If you are a man, I do not recommend to use it. It sounds too cute. But it does not mean you should not know it. It is my philosophy. When I just came to the United States (it is a long time ago), somebody American woman said, "oh, you don't have to know it," when I asked her to tell me the definition of "bitch"! For the record, I did not know what it means at all. Anyway, the woman thought I do not have to know what "bitch" means. WRONG!! Is there any day you could never ever hear the word? ZERO! How can you tell an adult woman that she does not have to know a word you hear hundreds of times a day? Do you think I am not intelligent enough to understand it? I think it is an insult! Especially beginning of my American life, I saw tons of people (American people) who do not know that foreigners who do not speak English very well can be very smart. "She does not even speak English!" is a very common expression in America (Sorry, I still have some feelings toward this!) But it does not mean the person does not have a brain! Anyway, that is why I never say "Oh, you should not know it!" What I am saying is that you need to know everything even if you don't use the word. Trust me, this is so true. SO, Men should know what "ルンルン" means although I do not recommend to use it!
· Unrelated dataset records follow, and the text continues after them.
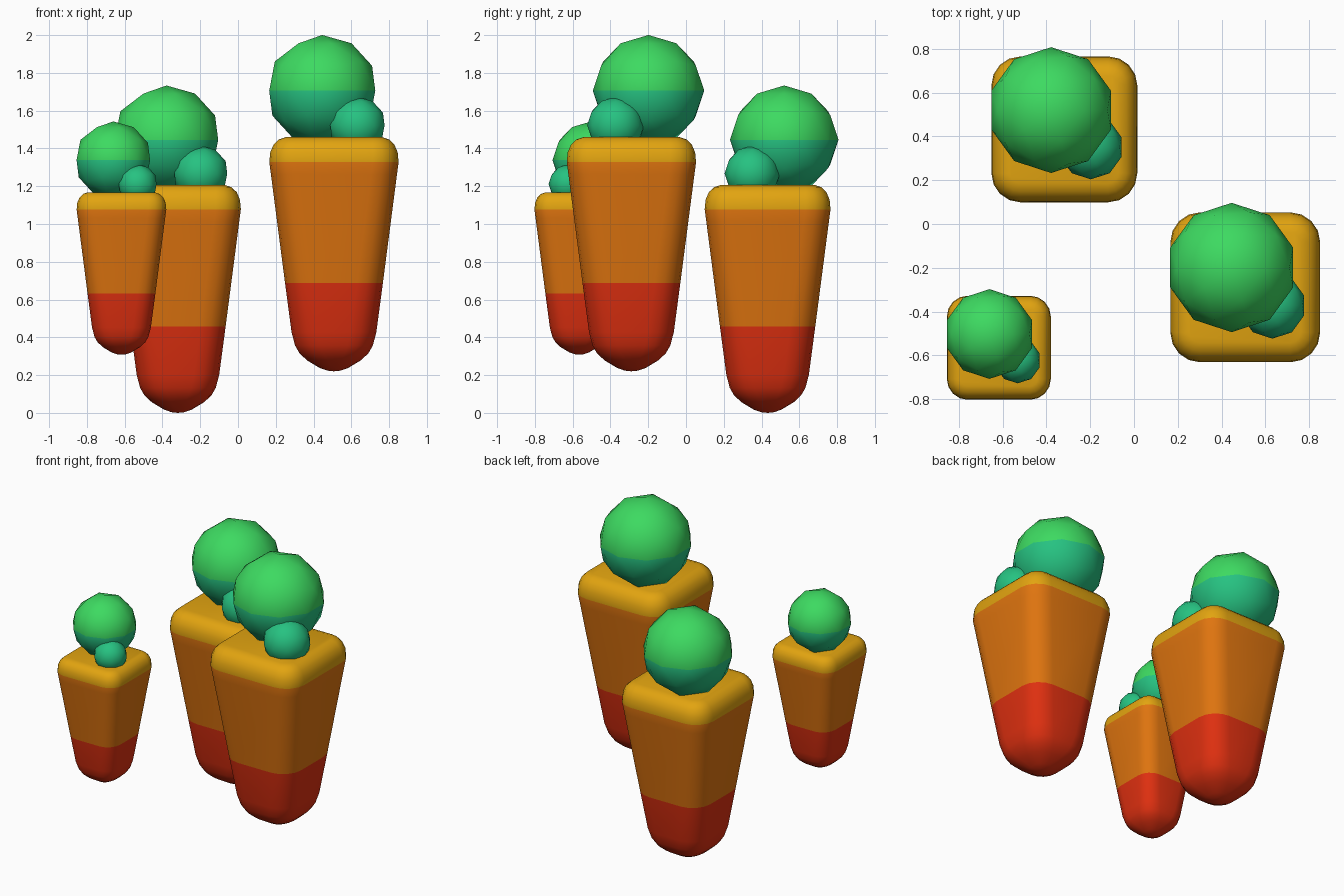
import bpy, bmesh, math
from mathutils import Vector

if "Cube" in bpy.data.objects:
    bpy.data.objects.remove(bpy.data.objects["Cube"])


def material(name, r, g, b):
    m = bpy.data.materials.new(name)
    lin = [((c / 255 + 0.055) / 1.055) ** 2.4 for c in (r, g, b)]
    m.diffuse_color = (*lin, 1)
    m.use_nodes = True
    m.node_tree.nodes["Principled BSDF"].inputs["Base Color"].default_value = m.diffuse_color
    return m


RED = material("red", 224, 48, 16)
ORANGE = material("orange", 224, 117, 15)
YELLOW = material("yellow", 226, 164, 16)
GREEN = material("green", 61, 218, 97)
TEAL = material("teal", 38, 194, 129)

RED_TOP, ORANGE_TOP = 0.378, 0.893
# body profile in unit height: (half width, corner radius, height)
PROFILE = [
    (0.028, 0.024, 0.003), (0.060, 0.050, 0.014), (0.115, 0.085, 0.047),
    (0.147, 0.100, 0.077), (0.166, 0.108, 0.110), (0.181, 0.110, 0.167),
    (0.209, 0.110, RED_TOP), (0.269, 0.110, 0.840), (0.276, 0.110, ORANGE_TOP),
    (0.272, 0.106, 0.935), (0.258, 0.092, 0.968), (0.235, 0.069, 0.990),
    (0.205, 0.040, 1.0),
]


def finish(name, bm, mats):
    bmesh.ops.recalc_face_normals(bm, faces=bm.faces)
    for f in bm.faces:
        f.smooth = True
    me = bpy.data.meshes.new(name)
    bm.to_mesh(me)
    bm.free()
    for m in mats:
        me.materials.append(m)
    ob = bpy.data.objects.new(name, me)
    bpy.context.collection.objects.link(ob)


def ring(half, r, z, seg=4):
    """Rounded square outline."""
    pts = []
    for q in range(4):
        mid = math.radians(45 + 90 * q)
        cx = math.copysign(half - r, math.cos(mid))
        cy = math.copysign(half - r, math.sin(mid))
        for i in range(seg + 1):
            a = math.radians(90 * q + 90 * i / seg)
            pts.append(Vector((cx + r * math.cos(a), cy + r * math.sin(a), z)))
    return pts


def body(name, origin, s):
    bm = bmesh.new()
    rings = [[bm.verts.new(origin + p * s) for p in ring(*row)] for row in PROFILE]
    n = len(rings[0])
    for a, b in zip(rings, rings[1:]):
        for i in range(n):
            j = (i + 1) % n
            bm.faces.new((a[i], a[j], b[j], b[i]))
    bm.faces.new(rings[-1])
    tip = bm.verts.new(origin)
    for i in range(n):
        bm.faces.new((tip, rings[0][(i + 1) % n], rings[0][i]))
    # colour bands by height
    for f in bm.faces:
        h = (f.calc_center_median().z - origin.z) / s
        f.material_index = 0 if h < RED_TOP else 1 if h < ORANGE_TOP else 2
    finish(name, bm, [RED, ORANGE, YELLOW])


def ball(name, centre, radius, mats):
    bm = bmesh.new()
    bmesh.ops.create_icosphere(bm, subdivisions=2, radius=radius)
    for f in bm.faces:
        if len(mats) > 1 and f.calc_center_median().z > 0:
            f.material_index = 1
    bmesh.ops.translate(bm, verts=bm.verts, vec=centre)
    finish(name, bm, mats)


# three floating islands: position of the lowest point, height
ISLANDS = {
    "back": (Vector((-0.318, 0.432, 0.0)), 1.207),
    "right": (Vector((0.508, -0.289, 0.22)), 1.24),
    "front": (Vector((-0.617, -0.565, 0.308)), 0.86),
}
for label, (o, s) in ISLANDS.items():
    body(label + "_island", o, s)
    ball(label + "_tree", o + Vector((-0.05, 0.073, 1.198)) * s, 0.238 * s, [TEAL, GREEN])
    ball(label + "_bush", o + Vector((0.10, -0.067, 1.05)) * s, 0.122 * s, [TEAL])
Why did I say this word? Because I made "mashed potatoes" today. I was so proud of myself. Mashed potatoes sounds so homey to me. So that is why I was ルンルン!

Do you know the best way to study a foreign language? Watch a movie or TV show millions of times until the whole entire script is tatooed in your brain! You have to say it with actors. Try to say it as similar as you can. You do not have to know the meaning of what you are saying but pronounce it! That's how I learned speaking English.


Thursday, March 4, 2010


"Today is the exciting 'Hinamatsuri'"

きょうは たのしい、ひなまつり
kyouwa tanoshii hinamatsuri

Do you know "Hinamatsuri"? It is "the Girl's Day." We celebrate young girls by decorating dolls. See the website below.

I just remembered this today, because Hinamatsuri is March 3. Today's phrase is from the "Hinamatsuri Song." everybody knows this song. I found the song on YouTube.


Monday, March 1, 2010


"Your personality is from your dad"

あなた の せいかく は、ちちおや ゆずり
anata no seikaku wa chichioya yuzuri

If you read my blog "What My American Husband Said" (アメリカ人夫の一言), you already know this. My husband went to his dad's house. I called him when I was done with my cooking. I made his favorite "Ebimayo" (shrimp with mayonaise, by the way, it is REALLY GOOD!) He yelled "I am on my way!" and got home even before I finished the dishes. BUT! He forgot to bring our dog Bojo from his dad's house! So he returned there after the dinner. When he got home again, he said, "look! There is something on Bojo." I looked at Bojo and found a note under his color. Here is what it said.

Hey Mom,

Dad left me with a stranger. I'm frightened. HELP!!!


Isn't that funny? So I learned my husband's personality is actually from his dad.